Purging is the process of removing air or another gas from a pipeline. Daniel Horowitz of the U.S. Chemical Safety Boards say purging is done every day across the country in order to get pipelines ready to carry natural gas.”
 
“To fire up gas appliance or equipment you have to have pure gas coming out of line and there can’t be any air in the lines because that would be rather dangerous. So a step in putting new pipes into operation is generally to displace whatever gasses are in the pipe by opening the gas supply and venting  the gas out the other end of the pipe.”

But Horowitz says if gas is vented inside a building it can be a recipe for disaster.

“Where the gas can build up to an explosive concentration and then ignite.” 

Two years ago in San Diego, the purging of gas inside a Hilton Hotel that was under construction, led to an explosion. In June last year, a contractor was purging a gas pipe and venting it inside a building at a ConAgra Slim Jim plant in Raleigh, North Carolina. The gas built up and it exploded, killing four people. Horowitz says when gas builds up indoors even a small spark can cause a problem.”

“It doesn’t take very much to ignite a flammable atmosphere once it’s present. It could be an electrical switch. It could be an open flame. It could be a welding torch.”

Horowitz says workers should not rely on their sense of smell to detect when natural gas is present at dangerous levels, but instead use a gas monitor.

“When new gas pipes are put into service the smell that’s normally in natural gas, that warns people if there’s a gas release, can actually be absorbed by the pipes. So, instead of the natural gas smell that we are all used to, workers who are nearby new pipes may smell little or nothing at all and may not get warning  from their senses about a gas release.”

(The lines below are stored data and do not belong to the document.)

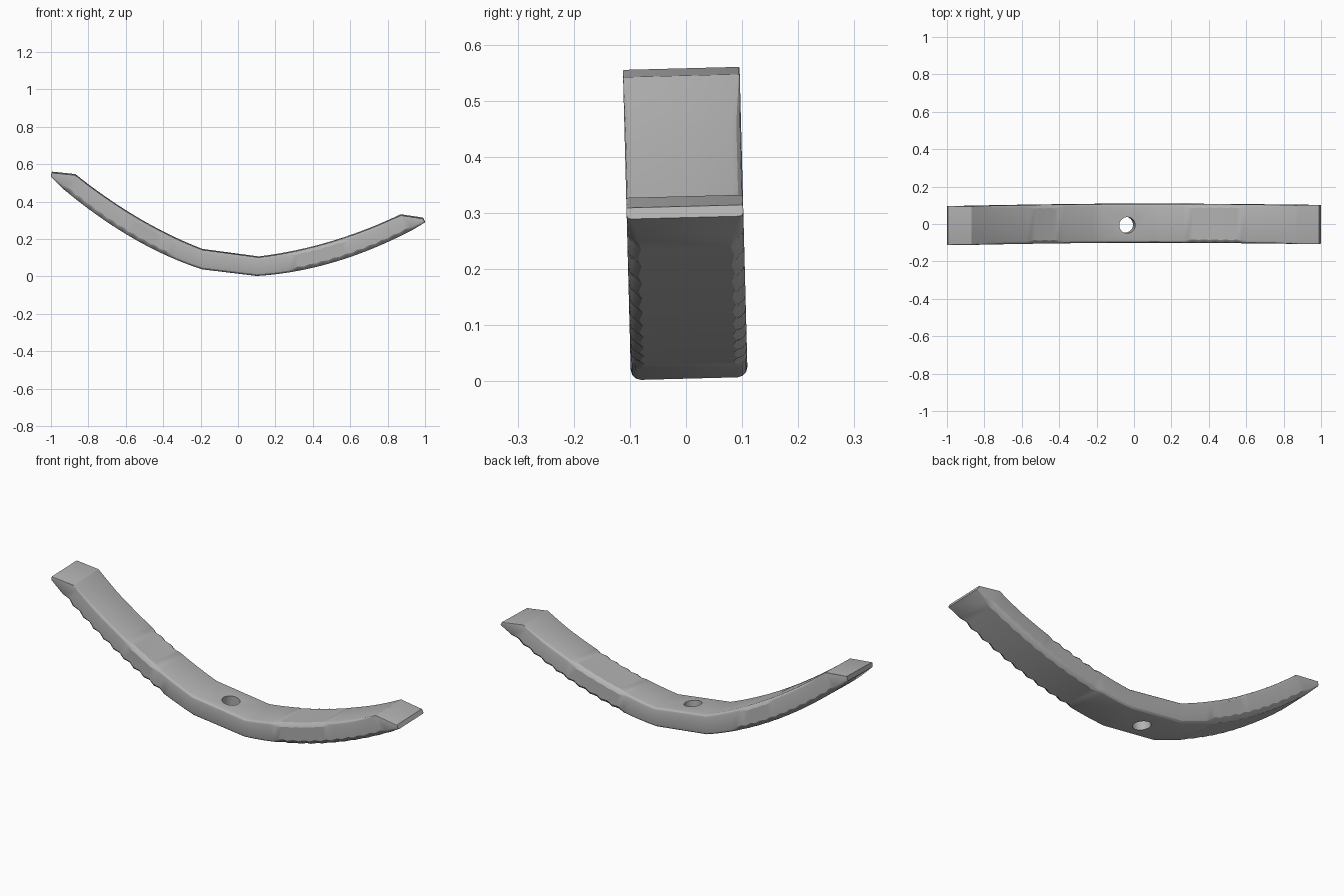
import bpy, bmesh, math
from mathutils import Vector, Matrix

cube = bpy.data.objects.get("Cube")
if cube:
    bpy.data.objects.remove(cube, do_unlink=True)

grey = bpy.data.materials.new("plain_grey")
grey.use_nodes = True
colour = (0.45, 0.45, 0.45, 1)
grey.diffuse_color = colour
grey.node_tree.nodes["Principled BSDF"].inputs["Base Color"].default_value = colour

HALF_WIDTH = 0.104
STEPS = 26
TILT = Matrix.Translation((0, 0.006, 0)) @ Matrix.Rotation(0.026, 4, 'X')


def bezier(points, t):
    a, b, c = (Vector((x, 0, z)) for x, z in points)
    return a * (1 - t) ** 2 + b * 2 * t * (1 - t) + c * t * t


def corner(edge, inward, side, radius, notched):
    """Rounded corner from the side wall round to the flat; notched ones are cut flat."""
    pts = []
    for i in range(4):
        a = math.pi / 2 * i / 3
        across, depth = 1 - math.cos(a), 1 - math.sin(a)
        if notched:
            across, depth = i / 3, 1 - i / 3
        pts.append(edge + inward * radius * depth
                   + Vector((0, side * (HALF_WIDTH - radius * across), 0)))
    return pts


def section(upper, lower, top_r, low_r, top_notch=False, low_notch=False):
    down = (lower - upper).normalized()
    ring = corner(upper, down, -1, top_r, top_notch)
    ring += corner(upper, down, 1, top_r, top_notch)[::-1]
    ring += corner(lower, -down, 1, low_r, low_notch)
    ring += corner(lower, -down, -1, low_r, low_notch)[::-1]
    return ring


def arm(upper, lower, tip_upper, tip_lower, top_teeth):
    """Sections from the middle of the bar out to one tip."""
    rings = []
    for i in range(STEPS + 1):
        t = i / STEPS
        odd = i % 2 == 1
        low = odd and 0.2 < t < 0.97
        top = odd and top_teeth[0] < t < top_teeth[1]
        top_r = 0.02 if top else 0.014 * min(1, (1 - t) * 6) + 0.003
        rings.append(section(bezier(upper, t), bezier(lower, t), top_r,
                             0.024 if low else 0.018, top, low))
    rings.append(section(Vector((tip_upper[0], 0, tip_upper[1])),
                         Vector((tip_lower[0], 0, tip_lower[1])), 0.003, 0.008))
    return rings


left = arm([(0.11, 0.105), (0.49, 0.15), (0.87, 0.33)],
           [(0.10, 0.005), (0.515, 0.03), (0.94, 0.255)],
           (0.99, 0.312), (1.0, 0.292), (0.25, 0.62))
right = arm([(-0.19, 0.145), (-0.53, 0.275), (-0.87, 0.545)],
            [(-0.19, 0.04), (-0.565, 0.16), (-0.94, 0.475)],
            (-0.995, 0.558), (-1.0, 0.535), (0.28, 0.55))

# Curved bar lofted from tip to tip
bm = bmesh.new()
loops = [[bm.verts.new(TILT @ p) for p in ring] for ring in right[::-1] + left]
count = len(loops[0])
for a, b in zip(loops, loops[1:]):
    for i in range(count):
        j = (i + 1) % count
        bm.faces.new((a[i], a[j], b[j], b[i]))
bm.faces.new(loops[0])
bm.faces.new(loops[-1])
bmesh.ops.recalc_face_normals(bm, faces=bm.faces)
mesh = bpy.data.meshes.new("curved_bar")
bm.to_mesh(mesh)
bm.free()
mesh.materials.append(grey)
bar = bpy.data.objects.new("curved_bar", mesh)
bpy.context.collection.objects.link(bar)

# Round bolt hole through the flat middle
bpy.ops.mesh.primitive_cylinder_add(vertices=32, radius=0.043, depth=0.4,
                                    location=(-0.042, -0.005, 0.075),
                                    rotation=(0.026, 0.12, 0))
cutter = bpy.context.object
cutter.name = "hole_cutter"
cutter.data.materials.append(grey)
cutter.hide_render = True
cutter.hide_viewport = True
cut = bar.modifiers.new("bolt_hole", 'BOOLEAN')
cut.operation = 'DIFFERENCE'
cut.solver = 'EXACT'
cut.object = cutter

bpy.ops.object.select_all(action='DESELECT')
bar.select_set(True)
bpy.context.view_layer.objects.active = bar
bpy.ops.object.modifier_apply(modifier=cut.name)
bpy.data.objects.remove(cutter, do_unlink=True)
bpy.ops.object.shade_smooth_by_angle(angle=math.radians(25))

The Chemical Safety Board issued a safety bulletin on gas purging in October. And just last week it issued urgent recommendations calling for venting gas outside during a purging, evacuating all but the most essential workers, and using natural gas monitors. The National Fire Protection Association says its technical committee is scheduled to consider these recommendations two weeks from now. Meanwhile investigators from the Safety Board are arriving in Middletown to figure out the cause of the explosion.

For WNPR, I'm Nancy Cohen.